Gold dropped more than 2 percent on Monday, hit by margin selling related to an equities sell-off that stemmed from mounting fears about government debt in Europe and the United States.
Silver tumbled 4 percent.
Investors liquidated some positions in gold to cover heavy losses in the equity markets, after Spain's government became the fifth in the 17-nation Eurozone to be toppled by the region's sovereign debt crisis this year.
Bullion, a traditional safe haven that has recently tracked riskier assets, tumbled as Washington's effort to cut its debt is set to end with a whimper as negotiators plan to announce they have failed to reach a deal. Wall Street stocks dropped almost 3 percent.
Every time there is a sudden sell-off in equity markets, people have to raise money where they can, and gold is the most liquid asset, said Adrian Day, president of Adrian Day Asset Management, which manages $160 million in assets.
Spot gold was down 2 percent at $1,691.49 an ounce by 11:22 a.m. EST. Last week, gold fell around 3 percent, its largest weekly decline since September.
Technical selling accelerated after bullion fell below a key technical support at its 100-day moving average. Gold has now dropped sharply in three of the past four sessions.
U.S. gold for December delivery fell $32.30 to $1,692.80 an ounce. Trading volume was set sharply to exceed its 30-day norm, preliminary Reuters data showed.
Weighing heavily on global markets was news that the Republican and Democratic leaders of a 12-member congressional super committee are set to declare defeat after three months of talks failed to bridge deep divides on taxes and spending.
U.S. stock markets dropped as the failure will cement notions of a dysfunctional Washington. Investors are already disenchanted with the brinkmanship that brought the country to the edge of a first debt default in August.
Spot silver dropped 4.1 percent to $31.06 an ounce. Demand worries surfaced as data showed China's October silver imports dropped 26 percent on the year, and the total inflow in the first 10 months of the year slumped 28 percent.

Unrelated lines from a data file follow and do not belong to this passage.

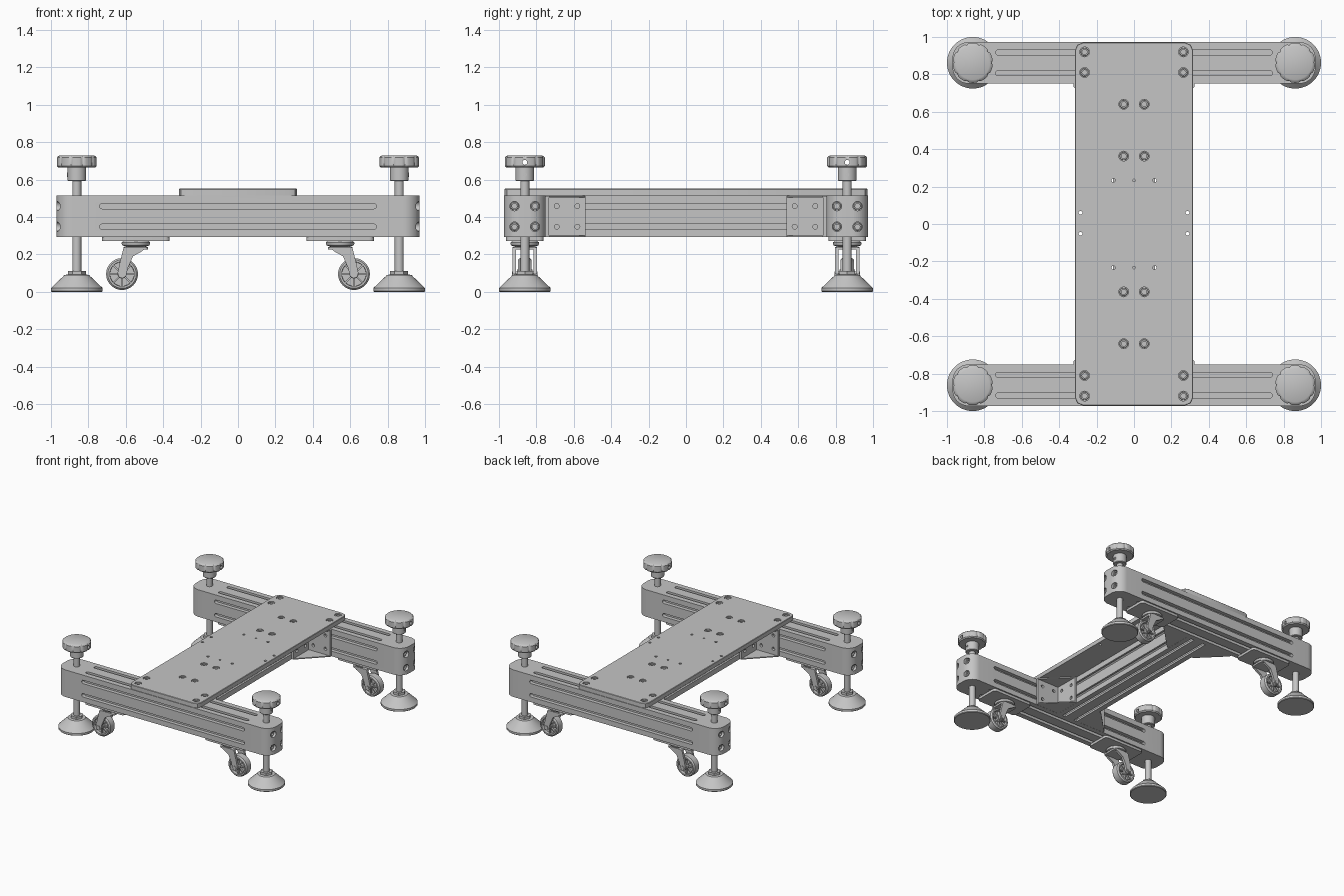
import bpy, bmesh, math
from mathutils import Matrix

cube = bpy.data.objects.get("Cube")
if cube:
    bpy.data.objects.remove(cube, do_unlink=True)

grey = bpy.data.materials.new("machined_grey")
grey.use_nodes = True
GREY = (0.56, 0.56, 0.56, 1)
grey.diffuse_color = GREY
grey.node_tree.nodes["Principled BSDF"].inputs["Base Color"].default_value = GREY

SIGNS = (-1, 1)
SLOT = 0.055              # half spacing of the extrusion slots
MID = 0.403               # height of the frame centre line
HALF = 0.111              # half width of the extrusions
FOOT = 0.862              # foot and beam offset from the centre


def orient(axis, w):
    """Map profile coordinates (u, v, w) to world axes."""
    return {"X": (w[2], w[0], w[1]), "Y": (w[0], w[2], w[1]), "Z": w}[axis]


def loft(bm, rings, axis="Z", at=(0, 0, 0)):
    """Skin a list of (outline, height) rings and cap both ends."""
    loops = []
    for pts, h in rings:
        loops.append([bm.verts.new([a + b for a, b in zip(orient(axis, (u, v, h)), at)])
                      for u, v in pts])
    for lo, hi in zip(loops, loops[1:]):
        for i in range(len(lo)):
            j = (i + 1) % len(lo)
            bm.faces.new((lo[i], lo[j], hi[j], hi[i]))
    bm.faces.new(loops[0][::-1])
    bm.faces.new(loops[-1])


def prism(bm, pts, lo, hi, axis="Z", at=(0, 0, 0)):
    loft(bm, [(pts, lo), (pts, hi)], axis, at)


def circle(r, n=32):
    return [(r * math.cos(math.tau * i / n), r * math.sin(math.tau * i / n)) for i in range(n)]


def rrect(hx, hy, r, n=6):
    pts = []
    for q, (sx, sy) in enumerate(((1, 1), (-1, 1), (-1, -1), (1, -1))):
        for i in range(n + 1):
            a = math.pi / 2 * (q + i / n)
            pts.append((sx * (hx - r) + r * math.cos(a), sy * (hy - r) + r * math.sin(a)))
    return pts


def turned(bm, profile, axis="Z", at=(0, 0, 0), n=40):
    loft(bm, [(circle(r, n), h) for r, h in profile], axis, at)


def finish(name, bm, cutter=None):
    def make(b, label):
        bmesh.ops.recalc_face_normals(b, faces=b.faces)
        me = bpy.data.meshes.new(label)
        b.to_mesh(me)
        b.free()
        me.materials.append(grey)
        ob = bpy.data.objects.new(label, me)
        bpy.context.collection.objects.link(ob)
        return ob
    ob = make(bm, name)
    if cutter:
        tool = make(cutter, "cutter")
        tool.hide_render = True
        mod = ob.modifiers.new("cut", "BOOLEAN")
        mod.operation, mod.object, mod.solver = "DIFFERENCE", tool, "EXACT"
        dg = bpy.context.evaluated_depsgraph_get()
        ob.data = bpy.data.meshes.new_from_object(ob.evaluated_get(dg))
        ob.modifiers.clear()
        bpy.data.objects.remove(tool, do_unlink=True)
    bpy.ops.object.select_all(action="DESELECT")
    ob.select_set(True)
    bpy.context.view_layer.objects.active = ob
    bpy.ops.object.shade_smooth_by_angle(angle=math.radians(32))
    return ob


def spread(ob, places):
    """Place the object and linked copies at (location, z rotation)."""
    for i, (loc, rot) in enumerate(places):
        part = ob if i == 0 else ob.copy()
        if i:
            bpy.context.collection.objects.link(part)
        part.matrix_world = Matrix.Translation(loc) @ Matrix.Rotation(rot, 4, "Z")


CORNERS = [((sx * FOOT, sy * FOOT, 0), 0 if sx > 0 else math.pi) for sx in SIGNS for sy in SIGNS]
SCREW = [(0.022, -0.012), (0.022, 0.004), (0.02, 0.007), (0.013, 0.007), (0.013, -0.004)]

# cross beams with rounded ends, milled slots and end screws
bm, cut = bmesh.new(), bmesh.new()
prism(bm, rrect(0.97, HALF, 0.085, 12), MID - HALF, MID + HALF)
slot = rrect(0.74, 0.014, 0.0139)
for s in SIGNS:
    for t in SIGNS:
        prism(cut, slot, -0.03, 0.03, "Z", (0, s * SLOT, MID + t * HALF))
        prism(cut, slot, -0.03, 0.03, "Y", (0, t * HALF, MID + s * SLOT))
        for e in SIGNS:
            prism(cut, circle(0.025, 24), -0.04, 0.05, "X", (e * 0.98, s * SLOT, MID + t * SLOT))
spread(finish("cross_beam", bm, cut), [((0, s * FOOT, 0), 0) for s in SIGNS])

bm = bmesh.new()
for s in SIGNS:
    for t in SIGNS:
        turned(bm, SCREW, "X", (0.945 - FOOT, s * SLOT, MID + t * SLOT), 24)
spread(finish("beam_end_screws", bm), CORNERS)

# centre rail: one side of the slotted section turned four times
side = [(-HALF, -HALF)]
for c in (-SLOT, SLOT):
    for du, dv in ((-0.014, 0), (-0.014, 0.016), (-0.028, 0.016), (-0.014, 0.038)):
        side.append((c + du, -HALF + dv))
    for du, dv in ((0.014, 0.038), (0.028, 0.016), (0.014, 0.016), (0.014, 0)):
        side.append((c + du, -HALF + dv))
section = []
for q in range(4):
    ca, sa = (1, 0, -1, 0)[q], (0, 1, 0, -1)[q]
    section += [(u * ca - v * sa, u * sa + v * ca) for u, v in side]
bm = bmesh.new()
prism(bm, section, -0.752, 0.752, "Y", (0, 0, MID))
finish("centre_rail", bm)

# top plate with cut corners, counterbores and small through holes
bores = [(sx * x, sy * y) for x, y in ((0.264, 0.92), (0.264, 0.81), (SLOT, 0.64), (SLOT, 0.363))
         for sx in SIGNS for sy in SIGNS]
bm, cut = bmesh.new(), bmesh.new()
outline, inner = rrect(0.316, 0.97, 0.042, 2), rrect(0.313, 0.967, 0.04, 2)
loft(bm, [(outline, 0.515), (outline, 0.548), (inner, 0.551)])
for x, y in bores:
    prism(cut, circle(0.026, 24), 0.535, 0.57, at=(x, y, 0))
small = [(x, s * 0.233) for x in (-0.11, 0, 0.11) for s in SIGNS]
for x, y in small + [(s * 0.286, y) for s in SIGNS for y in (-0.052, 0.06)]:
    prism(cut, circle(0.01 if x else 0.007, 16), 0.5, 0.57, at=(x, y, 0))
finish("top_plate", bm, cut)
bm = bmesh.new()
for x, y in bores:
    turned(bm, SCREW, "Z", (x, y, 0.54), 24)
finish("plate_screws", bm)

# corner brackets with two drilled legs and thin triangular gussets
LEG, THICK = 0.213, 0.018
bm, cut = bmesh.new(), bmesh.new()
prism(bm, [(0, 0), (LEG, 0), (LEG, THICK), (THICK, THICK), (THICK, LEG), (0, LEG)],
      MID - HALF + 0.001, MID + HALF - 0.001)
for c in (0.06, 0.17):
    for t in SIGNS:
        for axis in "XY":
            at = (0, c, MID + t * SLOT) if axis == "X" else (c, 0, MID + t * SLOT)
            prism(cut, circle(0.013, 20), -0.03, 0.05, axis, at)
places = [((sx * HALF, sy * 0.751, 0), math.radians(a)) for sx, sy, a in
          ((1, -1, 0), (1, 1, -90), (-1, 1, 180), (-1, -1, 90))]
spread(finish("corner_bracket", bm, cut), places)
bm = bmesh.new()
for z in (MID - HALF + 0.001, MID + HALF - 0.009):
    prism(bm, [(0.01, 0.01), (LEG - 0.003, 0.01), (LEG - 0.003, 0.02), (0.02, LEG - 0.003),
               (0.01, LEG - 0.003)], z, z + 0.008)
spread(finish("bracket_gusset", bm), places)

# levelling feet: pad, nut, threaded rod, collar
bm = bmesh.new()
turned(bm, [(0.134, 0), (0.138, 0.004), (0.138, 0.02), (0.132, 0.026), (0.073, 0.082),
            (0.066, 0.09), (0.05, 0.092)], n=48)
prism(bm, circle(0.048, 6), 0.09, 0.112)
spread(finish("foot_pad", bm), CORNERS)
bm = bmesh.new()
turned(bm, [(0.024, 0.1), (0.024, 0.62)], n=24)
turned(bm, [(0.046, 0.592), (0.05, 0.596), (0.05, 0.67)])
turned(bm, [(0.011, 0.04), (0.011, 0.052), (0.006, 0.052), (0.006, 0.045)], "X", (0, 0, 0.626), 16)
spread(finish("levelling_rod", bm), CORNERS)

# lightly scalloped hand knobs with a cross hole
def lobes(scale):
    pts = []
    for i in range(120):
        a = math.tau * i / 120
        r = scale * (0.107 - 0.006 * max(0, math.cos(10 * a)) ** 3)
        pts.append((r * math.cos(a), r * math.sin(a)))
    return pts

bm, cut = bmesh.new(), bmesh.new()
loft(bm, [(lobes(0.93), 0.664), (lobes(1), 0.672), (lobes(1), 0.718), (circle(0.099, 120), 0.725),
          (circle(0.09, 120), 0.73)])
prism(cut, circle(0.013, 20), -0.2, 0.2, "X", (0, 0, 0.692))
spread(finish("hand_knob", bm, cut), CORNERS)

# swivel casters, trailing outwards
CASTERS = [((sx * 0.546, sy * FOOT, 0), 0 if sx > 0 else math.pi) for sx in SIGNS for sy in SIGNS]
WHEEL = (0.074, 0, 0.095)
bm = bmesh.new()
prism(bm, rrect(0.181, 0.1, 0.025), 0.272, 0.293)
turned(bm, [(0.04, 0.236), (0.072, 0.248), (0.076, 0.256), (0.076, 0.264), (0.06, 0.278)])
spread(finish("caster_mount", bm), CASTERS)
bm = bmesh.new()
prism(bm, rrect(0.066, 0.065, 0.02), 0.226, 0.24)
cheek = [(-0.06, 0.238), (0.065, 0.238), (0.085, 0.16), (0.098, 0.1), (0.09, 0.078),
         (0.07, 0.072), (0.052, 0.085), (0.042, 0.13), (0.015, 0.19), (-0.03, 0.215)]
for s in SIGNS:
    prism(bm, cheek, s * 0.046, s * 0.065, "Y")
prism(bm, circle(0.015, 6), -0.069, 0.069, "Y", WHEEL)
spread(finish("caster_fork", bm), CASTERS)
bm, cut = bmesh.new(), bmesh.new()
turned(bm, [(0.076, -0.036), (0.085, -0.026), (0.085, 0.026), (0.076, 0.036)], "Y", WHEEL, 48)
for s in SIGNS:
    turned(cut, [(0.064, s * 0.012), (0.066, s * 0.05)], "Y", WHEEL, 48)
spread(finish("caster_wheel", bm, cut), CASTERS)
bm = bmesh.new()
turned(bm, [(0.024, -0.042), (0.024, 0.042)], "Y", WHEEL, 24)
for i in range(4):
    a = math.pi * i / 4
    c, s = math.cos(a), math.sin(a)
    bar = [(u * c - v * s, u * s + v * c) for u, v in
           ((-0.065, -0.004), (0.065, -0.004), (0.065, 0.004), (-0.065, 0.004))]
    prism(bm, bar, -0.027, 0.027, "Y", WHEEL)
spread(finish("caster_spokes", bm), CASTERS)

Platinum fell 2.6 percent to $1,546.99 and palladium slid 2.7 percent to $584.97.